Citation: Ludwig Y and Slamet-Loedin IH (2019) Genetic Biofortification to Enrich Rice and Wheat Grain Iron: From Genes to Product. Front. Plant Sci. 10:833. doi: 10.3389/fpls.2019.00833

Received: 28 January 2019; Accepted: 11 June 2019;
Published: 16 July 2019.

Edited by:

Thomas J. Buckhout, Humboldt University of Berlin, Germany

Reviewed by:

Khurram Bashir, RIKEN, Japan
Soumitra Paul, University of Calcutta, India

Copyright © 2019 Ludwig and Slamet-Loedin.

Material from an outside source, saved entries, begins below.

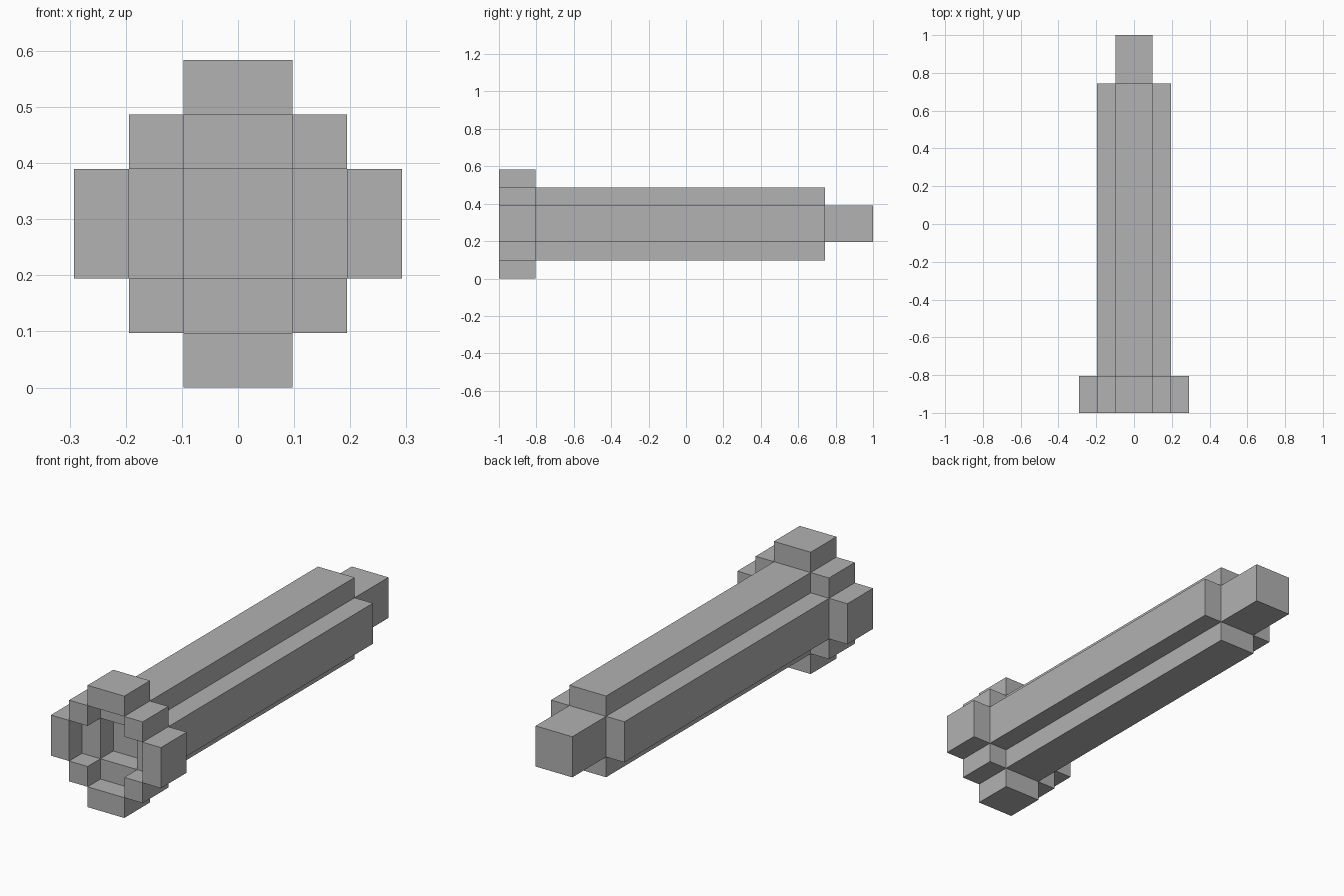
import bpy
from mathutils import Matrix, Vector
from math import pi

default = bpy.data.objects.get("Cube")
if default:
    bpy.data.objects.remove(default, do_unlink=True)

U = 0.0973            # block unit
MID = 3 * U           # height of the long axis
FRONT, RIM_BACK, BODY_BACK, BACK = -1.0, -1 + 2 * U, 0.744, 1.0
STEP = FRONT + U      # front of the four side beams

grey = bpy.data.materials.new("grey")
grey.use_nodes = True
colour = (0.445, 0.445, 0.445, 1)
grey.diffuse_color = colour
grey.node_tree.nodes["Principled BSDF"].inputs["Base Color"].default_value = colour


def block(name, x, y, z, turn=0):
    """Box from ranges (x, z in units from the axis), turned in quarters about it."""
    corners = [Vector((a * U, b, c * U)) for a in x for b in y for c in z]
    spin = Matrix.Rotation(turn * pi / 2, 3, 'Y')
    verts = [spin @ v + Vector((0, 0, MID)) for v in corners]
    faces = [(0, 1, 3, 2), (4, 6, 7, 5), (0, 4, 5, 1),
             (2, 3, 7, 6), (0, 2, 6, 4), (1, 5, 7, 3)]
    mesh = bpy.data.meshes.new(name)
    mesh.from_pydata(verts, [], faces)
    mesh.materials.append(grey)
    obj = bpy.data.objects.new(name, mesh)
    bpy.context.collection.objects.link(obj)


# Square core running from the recessed mouth to the narrow tail
block("core_and_tail", (-1, 1), (RIM_BACK, BACK), (-1, 1))

# Four sides of the cross-shaped body and of the stepped hollow rim
for turn, side in enumerate(("top", "left", "bottom", "right")):
    block(side + "_beam", (-1, 1), (STEP, BODY_BACK), (1, 2), turn)
    block(side + "_rim", (-1, 1), (FRONT, RIM_BACK), (2, 3), turn)
    block(side + "_rim_corner", (1, 2), (FRONT, RIM_BACK), (1, 2), turn)
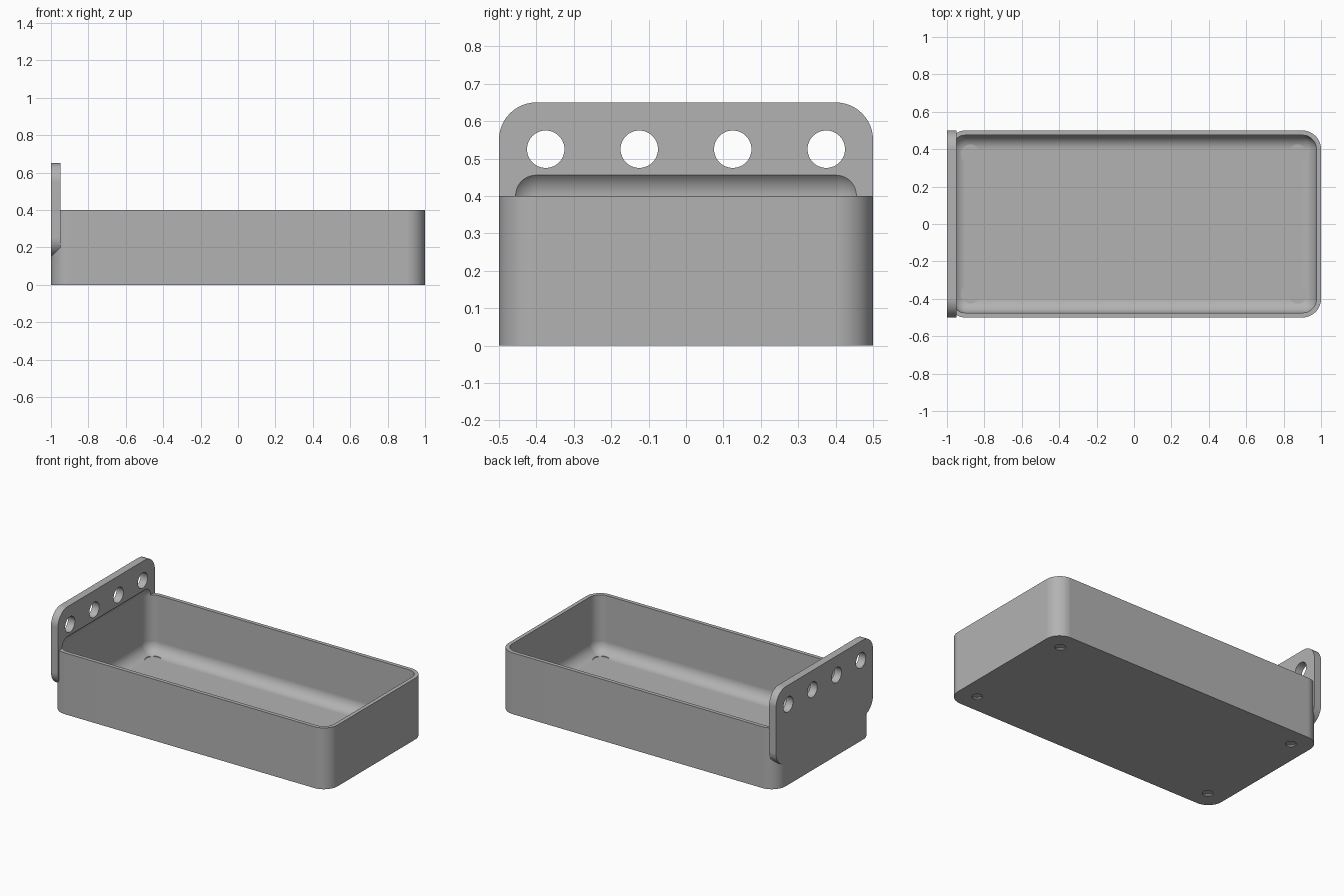
import bpy
import bmesh
import math
from mathutils import Vector, Matrix

if "Cube" in bpy.data.objects:
    bpy.data.objects.remove(bpy.data.objects["Cube"], do_unlink=True)

WALL = 0.025
R = 0.1            # outer corner radius
SEGMENTS = 12

grey = bpy.data.materials.new("plain grey")
grey.use_nodes = True
colour = (0.45, 0.45, 0.45, 1)
grey.diffuse_color = colour
grey.node_tree.nodes["Principled BSDF"].inputs["Base Color"].default_value = colour


def finish(name, bm):
    mesh = bpy.data.meshes.new(name)
    bm.to_mesh(mesh)
    bm.free()
    mesh.materials.append(grey)
    ob = bpy.data.objects.new(name, mesh)
    bpy.context.collection.objects.link(ob)
    return ob


def rounded_box(name, low, high, radius, axis=None):
    """Box with the edges along one axis rounded, or all edges if no axis is given."""
    low, high = Vector(low), Vector(high)
    bm = bmesh.new()
    bmesh.ops.create_cube(bm, size=1)
    bmesh.ops.scale(bm, vec=high - low, verts=bm.verts)
    bmesh.ops.translate(bm, vec=(low + high) / 2, verts=bm.verts)
    edges = [e for e in bm.edges if axis is None
             or abs((e.verts[0].co - e.verts[1].co).normalized()[axis]) > 0.9]
    bmesh.ops.bevel(bm, geom=edges, offset=radius, segments=SEGMENTS,
                    profile=0.5, affect='EDGES')
    return finish(name, bm)


def add_cone(bm, place, r_low, r_high, depth, turn=Matrix()):
    bmesh.ops.create_cone(bm, cap_ends=True, segments=48, radius1=r_low,
                          radius2=r_high, depth=depth,
                          matrix=Matrix.Translation(place) @ turn)


def boolean(target, tool, operation):
    mod = target.modifiers.new("join", 'BOOLEAN')
    mod.operation = operation
    mod.solver = 'EXACT'
    mod.object = tool
    bpy.context.view_layer.objects.active = target
    bpy.ops.object.modifier_apply(modifier=mod.name)
    bpy.data.objects.remove(tool, do_unlink=True)


# Tray body with upright end plate
tray = rounded_box("tray_with_end_plate", (-1, -0.5, 0), (1, 0.5, 0.4), R, axis=2)
plate = rounded_box("end_plate", (-1, -0.5, 0.15), (-0.95, 0.5, 0.65), R, axis=0)
boolean(tray, plate, 'UNION')

# Hollow with rounded floor, which also bites into the plate
hollow = rounded_box("hollow", (WALL - 1, WALL - 0.5, WALL),
                     (1 - WALL, 0.5 - WALL, 0.475), R - WALL)
boolean(tray, hollow, 'DIFFERENCE')

# Hanging holes in the plate
bm = bmesh.new()
for y in (-0.375, -0.125, 0.125, 0.375):
    add_cone(bm, (-0.975, y, 0.525), 0.05, 0.05, 0.2,
             Matrix.Rotation(math.pi / 2, 4, 'Y'))
boolean(tray, finish("plate_holes", bm), 'DIFFERENCE')

# Countersunk screw holes in the floor
for r_low, r_high, z, depth in ((0.032, 0.032, 0, 0.04),
                                (0.032, 0.05, 0.015, 0.02),
                                (0.05, 0.05, 0.045, 0.04)):
    bm = bmesh.new()
    for x in (-0.875, 0.875):
        for y in (-0.375, 0.375):
            add_cone(bm, (x, y, z), r_low, r_high, depth)
    boolean(tray, finish("screw_holes", bm), 'DIFFERENCE')

# Smooth curves, flat faces kept flat
bpy.ops.object.select_all(action='DESELECT')
tray.select_set(True)
bpy.context.view_layer.objects.active = tray
bpy.ops.object.shade_smooth_by_angle(angle=math.radians(30))
weighted = tray.modifiers.new("weighted normals", 'WEIGHTED_NORMAL')
weighted.keep_sharp = True
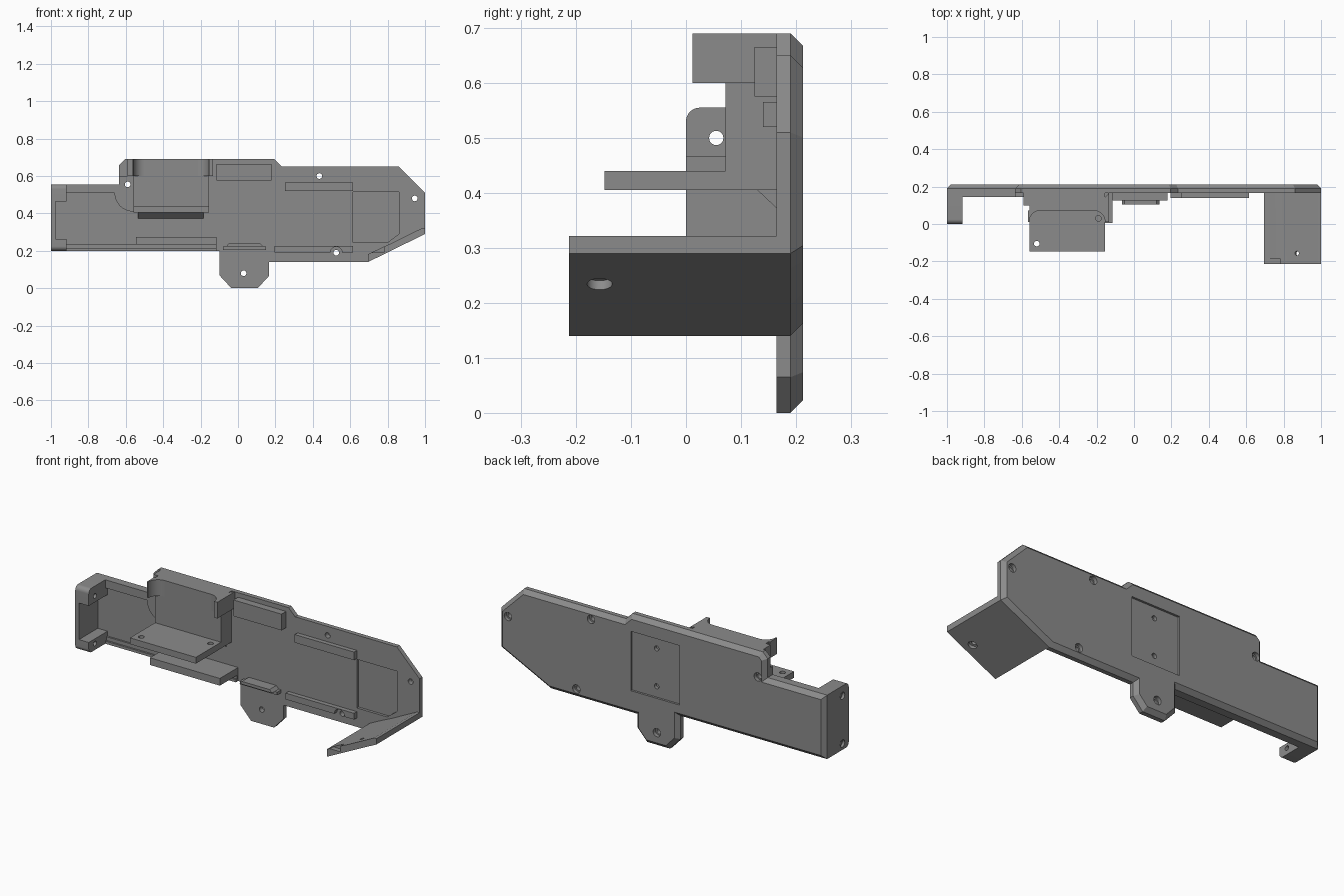
import bpy, bmesh, math
from mathutils import Vector

if "Cube" in bpy.data.objects:
    bpy.data.objects.remove(bpy.data.objects["Cube"])

grey = bpy.data.materials.new("matte_grey")
grey.diffuse_color = (0.26, 0.26, 0.26, 1)
grey.use_nodes = True
grey.node_tree.nodes["Principled BSDF"].inputs["Base Color"].default_value = grey.diffuse_color


def prism(name, pts, a, b, axis="y", chamfer=0):
    """Extrude a 2D outline from a to b along an axis, optionally chamfering the b end."""
    place = {"y": lambda p: (p[0], a, p[1]),
             "x": lambda p: (a, p[0], p[1]),
             "z": lambda p: (p[0], p[1], a)}[axis]
    step = Vector([(b - a - chamfer) if axis == k else 0 for k in "xyz"])
    bm = bmesh.new()
    base = bm.faces.new([bm.verts.new(place(p)) for p in pts])
    ext = bmesh.ops.extrude_face_region(bm, geom=[base], use_keep_orig=True)["geom"]
    bmesh.ops.translate(bm, vec=step, verts=[v for v in ext if isinstance(v, bmesh.types.BMVert)])
    bmesh.ops.recalc_face_normals(bm, faces=bm.faces)
    if chamfer:
        cap = [f for f in ext if isinstance(f, bmesh.types.BMFace)]
        bmesh.ops.inset_region(bm, faces=cap, thickness=chamfer, use_even_offset=True)
        bmesh.ops.translate(bm, vec=step.normalized() * chamfer, verts=cap[0].verts)
    me = bpy.data.meshes.new(name)
    bm.to_mesh(me)
    bm.free()
    me.materials.append(grey)
    ob = bpy.data.objects.new(name, me)
    bpy.context.collection.objects.link(ob)
    return ob


def rect(u0, u1, v0, v1):
    return [(u0, v0), (u1, v0), (u1, v1), (u0, v1)]


def box(name, x0, x1, y0, y1, z0, z1):
    return prism(name, rect(x0, x1, z0, z1), y0, y1)


def arc(cx, cy, r, d0, d1, n=10):
    return [(cx + r * math.cos(math.radians(d0 + (d1 - d0) * i / n)),
             cy + r * math.sin(math.radians(d0 + (d1 - d0) * i / n))) for i in range(n + 1)]


def circle(u, v, r):
    return arc(u, v, r, 0, 360, 24)[:-1]


def cut(ob, *cutters):
    """Subtract each cutter, then discard it."""
    for c in cutters:
        mod = ob.modifiers.new("cut", "BOOLEAN")
        mod.operation, mod.solver, mod.object = "DIFFERENCE", "EXACT", c
        bpy.context.view_layer.objects.active = ob
        bpy.ops.object.modifier_apply(modifier=mod.name)
        bpy.data.objects.remove(c)


F, B = 0.165, 0.2125  # front and back of the plate

# main plate with chamfered back edge
plate = prism("back_plate", [
    (-1, .2), (-.1, .2), (-.1, .07), (-.035, 0), (.105, 0), (.165, .065), (.165, .14),
    (.695, .14), (1, .29), (1, .51), (.86, .65), (.235, .65), (.195, .69), (-.605, .69),
    (-.635, .66), (-.635, .555), (-1, .555)], F, B, chamfer=.0225)
# shallow square recess on the back, angled recess on the front
cut(plate, box("c", -.11, .19, B - .012, .3, .27, .6),
    prism("c", [(.615, .245), (.8, .245), (.86, .29), (.86, .515), (.615, .515)], .1, F + .015))
for x, z in [(-.59, .555), (.435, .6), (.945, .48), (.03, .08), (.525, .19)]:
    cut(plate, prism("c", circle(x, z, .015), .1, .3), prism("c", circle(x, z, .023), B - .02, .3))
for z in (.54, .33):
    cut(plate, prism("c", circle(.04, z, .014), B - .03, .3))

# left end bracket with two drilled tabs
end = prism("end_bracket", [(F, .2)] + arc(.025, .225, .025, 270, 180)
            + arc(.025, .53, .025, 180, 90) + [(F, .555)], -1, -.917, "x")
cut(end, box("c", -.977, -.8, -.1, .3, .262, .465))
for z in (.235, .5):
    cut(end, prism("c", circle(.055, z, .013), -1.1, -.8, "x"),
        prism("c", circle(.055, z, .02), -1.1, -.985, "x"))

# raised frame around the left bay
frame = prism("bay_upper_rim", [(-.917, .555), (-.917, .51)]
              + arc(-.56, .51, .1, 180, 270) + [(-.56, .6), (-.635, .6), (-.635, .555)], .145, F)
cut(frame, prism("c", circle(-.59, .555, .015), .1, .3))
box("bay_lower_rim", -.917, -.115, .145, F, .2, .215)
box("bay_inner_rim", -.917, -.115, .155, F, .215, .235)
box("lower_ledge", -.545, -.115, .005, F, .235, .275)

# upper mount: solid block, shelf, gusset and curved top wings
box("mount_block", -.56, -.155, .072, F, .435, .69)
shelf = box("mount_shelf", -.56, -.155, -.148, F, .405, .44)
cut(shelf, prism("c", circle(-.52, -.105, .015), .3, .5, "z"),
    prism("c", circle(-.19, .03, .015), .3, .5, "z"))
prism("shelf_gusset", [(.13, .405), (F, .405), (F, .372)], -.535, -.185, "x")
prism("mount_wing_left", [(-.56, .073), (-.567, .073), (-.567, .012)]
      + arc(-.5, .012, .06, 180, 90), .6, .69, "z")
prism("mount_wing_right", [(-.135, .165), (-.135, .012), (-.153, .012)]
      + arc(-.215, .012, .06, 0, 90), .6, .69, "z")
box("mount_side_tab", -.59, -.56, .1, F, .6, .69)

# pads and rails on the front of the plate
box("upper_pad", -.115, .18, .125, F, .575, .665)
box("upper_rail", .25, .615, .14, F, .52, .565)
rail = box("lower_rail", .195, .615, .14, F, .19, .225)
cut(rail, prism("c", circle(.525, .19, .032), .1, .3))
box("connector_base", -.08, .15, .13, F, .205, .222)
prism("connector_lip", [(-.065, .222), (.135, .222), (.12, .238), (-.05, .238)], .105, F)

# sloping wing at the lower right
wing = prism("side_wing", [(.695, .14), (1, .29), (1, .322), (.985, .322), (.83, .245),
                           (.77, .218), (.695, .182)], -.213, F)
cut(wing, box("c", .715, .78, -.3, -.185, .19, .3))
for r, lo, hi in ((.012, -.2, .2), (.023, -.2, .015)):
    drill = prism("c", circle(0, 0, r), lo, hi, "z")
    drill.rotation_euler = (0, -math.atan2(.15, .305), 0)
    drill.location = (.885, -.157, .237)
    bpy.context.view_layer.update()
    cut(wing, drill)

# smooth curved surfaces, keep edges sharp
bpy.ops.object.select_all(action="DESELECT")
for ob in bpy.context.scene.objects:
    ob.select_set(True)
bpy.context.view_layer.objects.active = plate
bpy.ops.object.shade_smooth_by_angle(angle=math.radians(25))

This is an open-access article distributed under the terms of the Creative Commons Attribution License (CC BY). The use, distribution or reproduction in other forums is permitted, provided the original author(s) and the copyright owner(s) are credited and that the original publication in this journal is cited, in accordance with accepted academic practice. No use, distribution or reproduction is permitted which does not comply with these terms.

*Correspondence: Inez H. Slamet-Loedin, I.Slamet-Loedin@irri.org